Not only is that a best practice for closing the sale at hand but, if done correctly, it often creates a multiplier effect. “You have to make the experience so wonderful that people are glowing about it all over the social networks,” Agnello says. “The message needs to be, ‘They helped me. They cared about me.’?”

Agnello’s secret is what he calls the “creative sale.” In essence, that means increasing the amount he sells in each transaction by intelligently driving add-on sales. It starts, he says, by stocking a range of outstanding fashion pieces, from alternative metals all the way to precious. That way, he can hit every customer’s discretionary purchasing threshold.

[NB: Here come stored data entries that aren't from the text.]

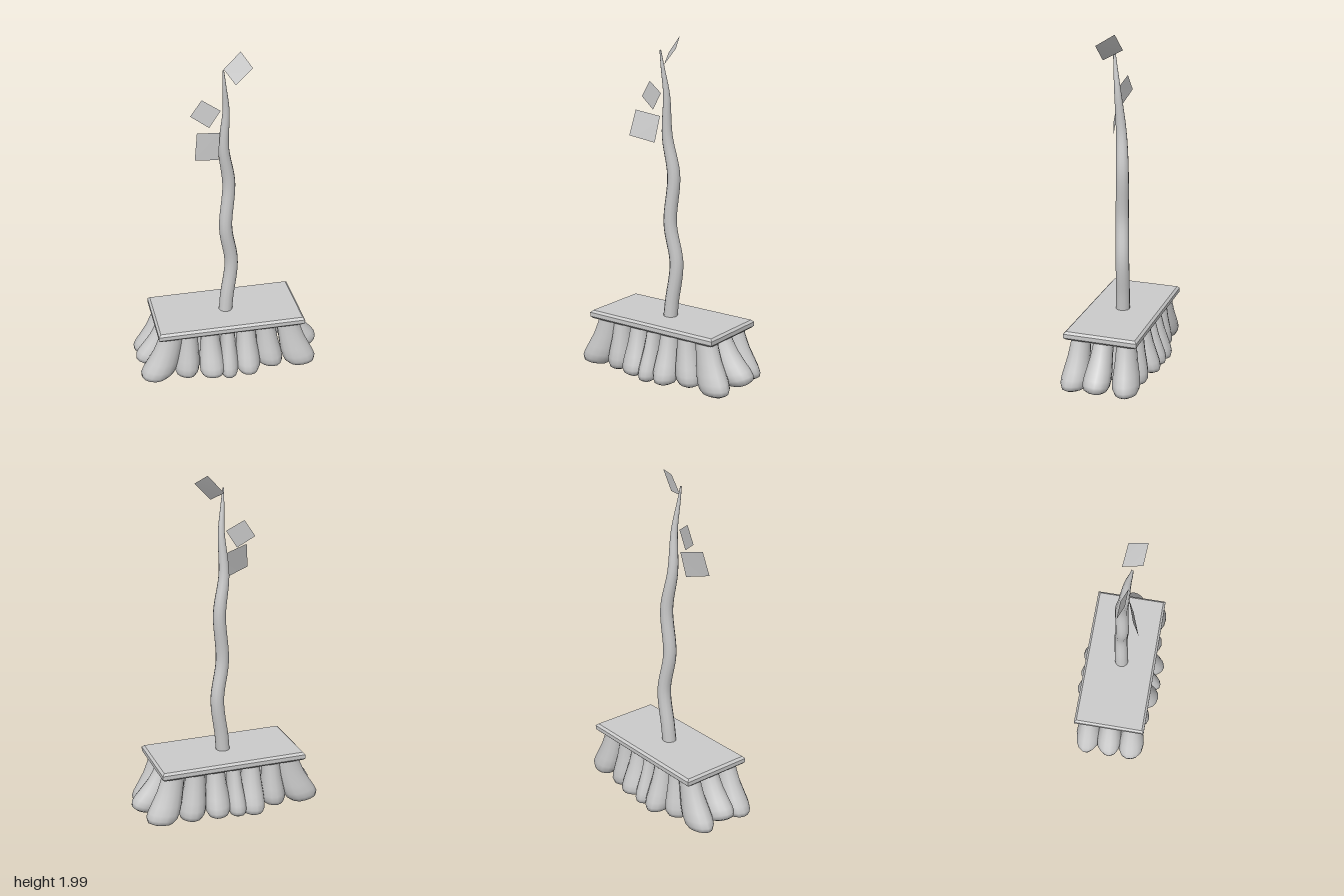
import * as THREE from 'three';
import { mergeVertices } from 'three/addons/utils/BufferGeometryUtils.js';

const grey = new THREE.MeshStandardMaterial({ color: 0xcccccc });
const greyThin = new THREE.MeshStandardMaterial({ color: 0xcccccc, side: THREE.DoubleSide });

function part(name, geometry, material = grey) {
  const mesh = new THREE.Mesh(geometry, material);
  mesh.name = name;
  return mesh;
}

// Drop seams so that the normals run smoothly all round
function smooth(geometry) {
  geometry.deleteAttribute('uv');
  geometry.deleteAttribute('normal');
  const merged = mergeVertices(geometry, 1e-5);
  merged.computeVertexNormals();
  return merged;
}

// Bevelled board, x -0.455..0.425, y 0.31..0.36, z -0.225..0.21
function boardGeometry() {
  const b = 0.013;
  const w = 0.44 - b, d = 0.2175 - b;
  const shape = new THREE.Shape([[-w, -d], [w, -d], [w, d], [-w, d]].map(p => new THREE.Vector2(...p)));
  const g = new THREE.ExtrudeGeometry(shape, { depth: 0.05 - 2 * b, bevelThickness: b, bevelSize: b, bevelSegments: 1 });
  return g.rotateX(-Math.PI / 2).translate(-0.015, 0.31 + b, -0.0075);
}

// Crooked stick: a tube whose rings shrink towards the tip
function stickGeometry() {
  const curve = new THREE.CatmullRomCurve3([
    [-0.017, 0.33, 0], [-0.006, 0.45, -0.004], [0.022, 0.68, -0.01], [-0.014, 0.92, 0.003],
    [0.006, 1.2, -0.004], [-0.027, 1.43, 0.013], [-0.018, 1.67, 0.032], [-0.031, 1.82, 0.05], [-0.04, 1.92, 0.06],
  ].map(p => new THREE.Vector3(...p)));
  const rings = 48, sides = 12;
  const g = new THREE.TubeGeometry(curve, rings, 1, sides);
  const pos = g.attributes.position;
  const v = new THREE.Vector3();
  for (let i = 0; i < pos.count; i++) {
    const u = Math.floor(i / (sides + 1)) / rings;
    const radius = u < 0.55 ? 0.042 - 0.008 * u : 0.0376 - 0.033 * ((u - 0.55) / 0.45) ** 1.4;
    const centre = curve.getPointAt(u);
    v.fromBufferAttribute(pos, i).sub(centre).multiplyScalar(radius).add(centre);
    pos.setXYZ(i, v.x, v.y, v.z);
  }
  return smooth(g);
}

// Bulging tuft: a lathe stretched in plan, then leaned from its top to its foot
function tuftGeometry(top, foot, halfW, halfD, low, lift, phase) {
  const profile = [[0, 0], [0.45, 0], [0.8, 0.045], [0.97, 0.13], [1, 0.24], [0.94, 0.4], [0.82, 0.62], [0.74, 0.85], [0.7, 1]];
  const g = new THREE.LatheGeometry(profile.map(p => new THREE.Vector2(...p)), 14);
  const pos = g.attributes.position;
  for (let i = 0; i < pos.count; i++) {
    const x = pos.getX(i), y = pos.getY(i), z = pos.getZ(i);
    const down = 1 - y;
    const lean = 0.5 * down + 0.5 * down * down;
    const bump = 1 + 0.05 * Math.sin(3 * Math.atan2(z, x) + phase) * down;
    pos.setXYZ(i,
      top[0] + (foot[0] - top[0]) * lean + x * halfW * bump,
      low + y * (0.32 - low) + lift * x * halfW * down,
      top[1] + (foot[1] - top[1]) * lean + z * halfD * bump);
  }
  return smooth(g);
}

// Thin four-cornered leaf
function leafGeometry(corners) {
  const g = new THREE.BufferGeometry();
  g.setAttribute('position', new THREE.Float32BufferAttribute(corners.flat(), 3));
  g.setIndex([0, 1, 2, 0, 2, 3]);
  g.computeVertexNormals();
  return g;
}

export function createModel() {
  const model = new THREE.Group();
  model.name = 'broom';
  model.add(part('board', boardGeometry()), part('stick', stickGeometry()));

  // Tuft columns: x at the top, x at the foot, half width, z of the outer feet
  const columns = [
    [-0.365, -0.485, 0.1, 0.14], [-0.265, -0.285, 0.075, 0.15], [-0.14, -0.135, 0.075, 0.2],
    [-0.03, -0.035, 0.055, 0.2], [0.08, 0.085, 0.075, 0.2], [0.2, 0.235, 0.08, 0.155], [0.335, 0.43, 0.095, 0.16],
  ];
  const tufts = new THREE.Group();
  tufts.name = 'bristleTufts';
  columns.forEach(([topX, footX, halfW, footZ], c) => {
    for (const row of [-1, 0, 1]) {
      const end = c === 0 ? -1 : c === columns.length - 1 ? 1 : 0;
      const middle = row === 0;
      const x = footX + (middle ? end * (end > 0 ? 0.06 : 0.01) : 0);
      const low = middle && end ? 0.04 : 0.012 + 0.008 * ((c + row + 2) % 3);
      const lift = end * (middle ? 0.35 : 0.1);
      tufts.add(part('tuft', tuftGeometry([topX, row * 0.135 - 0.005], [x, row * footZ - 0.003],
        halfW, 0.078, low, lift, c * 1.7 + row * 2.3)));
    }
  });
  model.add(tufts);

  // Leaves beside the upper stick
  const leaves = {
    topLeaf: [[-0.025, 1.9, 0.003], [0.02, 1.845, 0.105], [0.11, 1.94, 0.117], [0.065, 2, 0.02]],
    upperLeaf: [[-0.213, 1.64, 0.006], [-0.113, 1.575, 0.033], [-0.05, 1.675, 0.042], [-0.15, 1.735, 0.015]],
    lowerLeaf: [[-0.213, 1.43, 0.125], [-0.07, 1.395, 0.075], [-0.055, 1.545, 0.045], [-0.193, 1.575, 0.09]],
  };
  for (const [name, corners] of Object.entries(leaves)) model.add(part(name, leafGeometry(corners), greyThin));

  return model;
}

“Everybody has a number,” he says. “When we first got married, maybe $20 was the number. Anything over that was too much. Now maybe it’s $500 or $1,000.”  

Once you open the door by suggesting an add-on tailored to the customer’s specific taste and style, Agnello says, the defensive wall comes down. The process includes being absolutely honest about how the piece looks on the customer. 

“Everyone always thanks you on an add-on,” he says. “They say, ‘I didn’t even go in there for this, but Michael Agnello himself put it on me, and doesn’t it look amazing?’?”

jck0516_feat7g_heartsonfire_bangle.jpg
A brand Kevin Main is betting on: Hearts On Fire (Triplicity Golden Cuff, $37,500; heartsonfire.com)
 

Driving Sales Through Market Share

For Kevin Main, owner of Kevin Main Jewelry in San Luis Obispo, Calif., investing in his business in a soft market allows him to capture increased market share. While his region’s total jewelry sales might be flat or slightly down in 2016, he can offset that trend by growing his share of the pie.

For the first time, Main hired a professional jewelry consultant to help take his business to the next level. “We looked for someone who has worked with other leading jewelers,” Main says. 

The process began right after this past holiday with a full review of the company’s operations, including financials, marketing, customer base, staffing, inventory, and anything and everything that impacts the bottom line. In addition to hiring four new employees, Main has, for the first time, employed a dedicated marketing director. “When you build a city, you need the infrastructure in place,” he says.

The analysis also determined that the store’s inventory levels were high enough. Rather than expanding into new lines, Main decided to better market those he’s already partnering with, especially Hearts On Fire and Forevermark, which he believes are the two leading diamond brands for independents and will bolster him as his market’s go-to jeweler for engagement.

Main says these two primary adjustments have put him on the fast track: “In our industry, the two most expensive things we have going are inventory and employees. We need to invest in them.”